Selfishness puts others at risk
>Let us have a loud and sustained round of applause for the Wilton police officer who, on May 17, issued a summons to a driver who was talking on a cellphone.
You might have seen this item in the police log in last week’s Cabinet, and we hope you see many more such items.
Oh, of course, we wish that police officers didn’t have to deal with such things, but as long as drivers are self-centered, careless, uncaring and unconcerned about putting the lives of others in jeopardy, it will be up to the police to deal with them.
If we had one wish, though, it would be that the police would release the names of the drivers summoned for such gross idiocy so we could all have a chance to wonder what they’d look like with the scarlet letter "C" on their foreheads, the "C" standing for "careless," or "cell," perhaps.
Please explain to us why a driver so desperately needs to make or take a phone call that he or she can’t wait to find a safe place to park before making or taking that call.
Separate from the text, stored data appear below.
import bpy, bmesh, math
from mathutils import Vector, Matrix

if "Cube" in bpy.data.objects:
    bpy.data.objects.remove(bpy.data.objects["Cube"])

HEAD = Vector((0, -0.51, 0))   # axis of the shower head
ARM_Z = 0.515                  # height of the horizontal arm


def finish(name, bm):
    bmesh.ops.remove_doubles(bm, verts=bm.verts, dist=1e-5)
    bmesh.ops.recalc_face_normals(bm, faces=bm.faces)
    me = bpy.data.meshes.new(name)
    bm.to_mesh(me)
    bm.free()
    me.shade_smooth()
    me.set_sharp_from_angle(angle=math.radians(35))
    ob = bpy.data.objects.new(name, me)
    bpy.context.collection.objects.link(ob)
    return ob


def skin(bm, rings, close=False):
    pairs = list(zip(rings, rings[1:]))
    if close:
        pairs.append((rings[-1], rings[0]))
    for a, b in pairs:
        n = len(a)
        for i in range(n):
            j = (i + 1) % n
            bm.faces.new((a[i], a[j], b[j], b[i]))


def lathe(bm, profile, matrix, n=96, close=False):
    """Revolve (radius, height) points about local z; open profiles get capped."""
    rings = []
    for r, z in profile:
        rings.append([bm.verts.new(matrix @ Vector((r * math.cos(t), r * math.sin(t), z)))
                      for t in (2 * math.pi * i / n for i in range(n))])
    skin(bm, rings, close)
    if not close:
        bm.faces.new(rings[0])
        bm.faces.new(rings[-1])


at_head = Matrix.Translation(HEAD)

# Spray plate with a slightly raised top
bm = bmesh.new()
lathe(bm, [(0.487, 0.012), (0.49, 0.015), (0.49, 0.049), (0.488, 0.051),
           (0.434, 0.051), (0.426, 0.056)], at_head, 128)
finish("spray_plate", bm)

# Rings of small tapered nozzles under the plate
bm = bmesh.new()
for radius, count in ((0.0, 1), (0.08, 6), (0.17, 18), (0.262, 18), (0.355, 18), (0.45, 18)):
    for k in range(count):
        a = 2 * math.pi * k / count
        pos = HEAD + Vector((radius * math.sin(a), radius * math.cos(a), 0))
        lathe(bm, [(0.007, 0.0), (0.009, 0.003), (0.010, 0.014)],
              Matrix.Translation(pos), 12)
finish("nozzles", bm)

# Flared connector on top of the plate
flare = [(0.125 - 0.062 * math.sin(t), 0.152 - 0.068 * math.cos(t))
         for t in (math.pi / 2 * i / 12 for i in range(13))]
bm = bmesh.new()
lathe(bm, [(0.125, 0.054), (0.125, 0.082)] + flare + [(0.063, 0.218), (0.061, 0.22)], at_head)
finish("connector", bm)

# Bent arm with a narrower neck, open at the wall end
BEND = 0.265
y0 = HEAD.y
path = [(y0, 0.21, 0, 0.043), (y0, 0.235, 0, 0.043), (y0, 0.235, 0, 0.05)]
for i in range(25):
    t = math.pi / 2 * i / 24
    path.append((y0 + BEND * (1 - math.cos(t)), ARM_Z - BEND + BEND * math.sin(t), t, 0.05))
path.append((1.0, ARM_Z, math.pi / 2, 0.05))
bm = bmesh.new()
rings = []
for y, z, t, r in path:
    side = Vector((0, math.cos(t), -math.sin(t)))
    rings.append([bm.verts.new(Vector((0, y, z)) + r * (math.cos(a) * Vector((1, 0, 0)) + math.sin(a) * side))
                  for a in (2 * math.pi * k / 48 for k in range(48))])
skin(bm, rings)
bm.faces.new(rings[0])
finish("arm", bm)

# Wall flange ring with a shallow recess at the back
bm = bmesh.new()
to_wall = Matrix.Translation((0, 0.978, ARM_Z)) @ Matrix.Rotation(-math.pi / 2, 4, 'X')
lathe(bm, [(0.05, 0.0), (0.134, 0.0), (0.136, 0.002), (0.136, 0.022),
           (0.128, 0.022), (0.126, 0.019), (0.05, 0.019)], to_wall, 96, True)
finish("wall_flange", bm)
Do they have cellphones that shout, "TAKE THIS CALL. LIFE OR DEATH EMERGENCY"? That might be a reason to risk their lives, but that’s about it.
The question would be, of course, is it reason enough to risk yours?
We know that most drivers, especially ones who don’t think very clearly when it comes to safety, believe sincerely that nothing bad will ever happen to them. You know them: the road rage nuts who start screaming at other drivers without having the vaguest idea about the mental stability of the person at whom they’re screaming or what that person’s reaction might be.
Well, the same could be said about the cellphone driver who cannot possibly have the vaguest idea about what emergency might confront him or her that will require quick handling of the vehicle. But she or he is on the phone. Can one react as quickly when at least a good part of their concentration is on that instrument instead of the steering wheel? Would you want to take a chance on being that person’s passenger?
Here’s a word of advice:
Using a cellphone while driving is an act of selfishness, and we really do applaud the Wilton officer for, first, spotting this idiocy and, second, doing something about it. Not every officer would.
But, clearly, some will.
So, here’s a hint for you, directly from Tom and Ray Magliozzi, National Public Radio’s "Car Talk" guys (and, yes, we know that Tom has died), which we will put in slightly nicer language:
"Shut up and drive."
That’s good advice for all of us.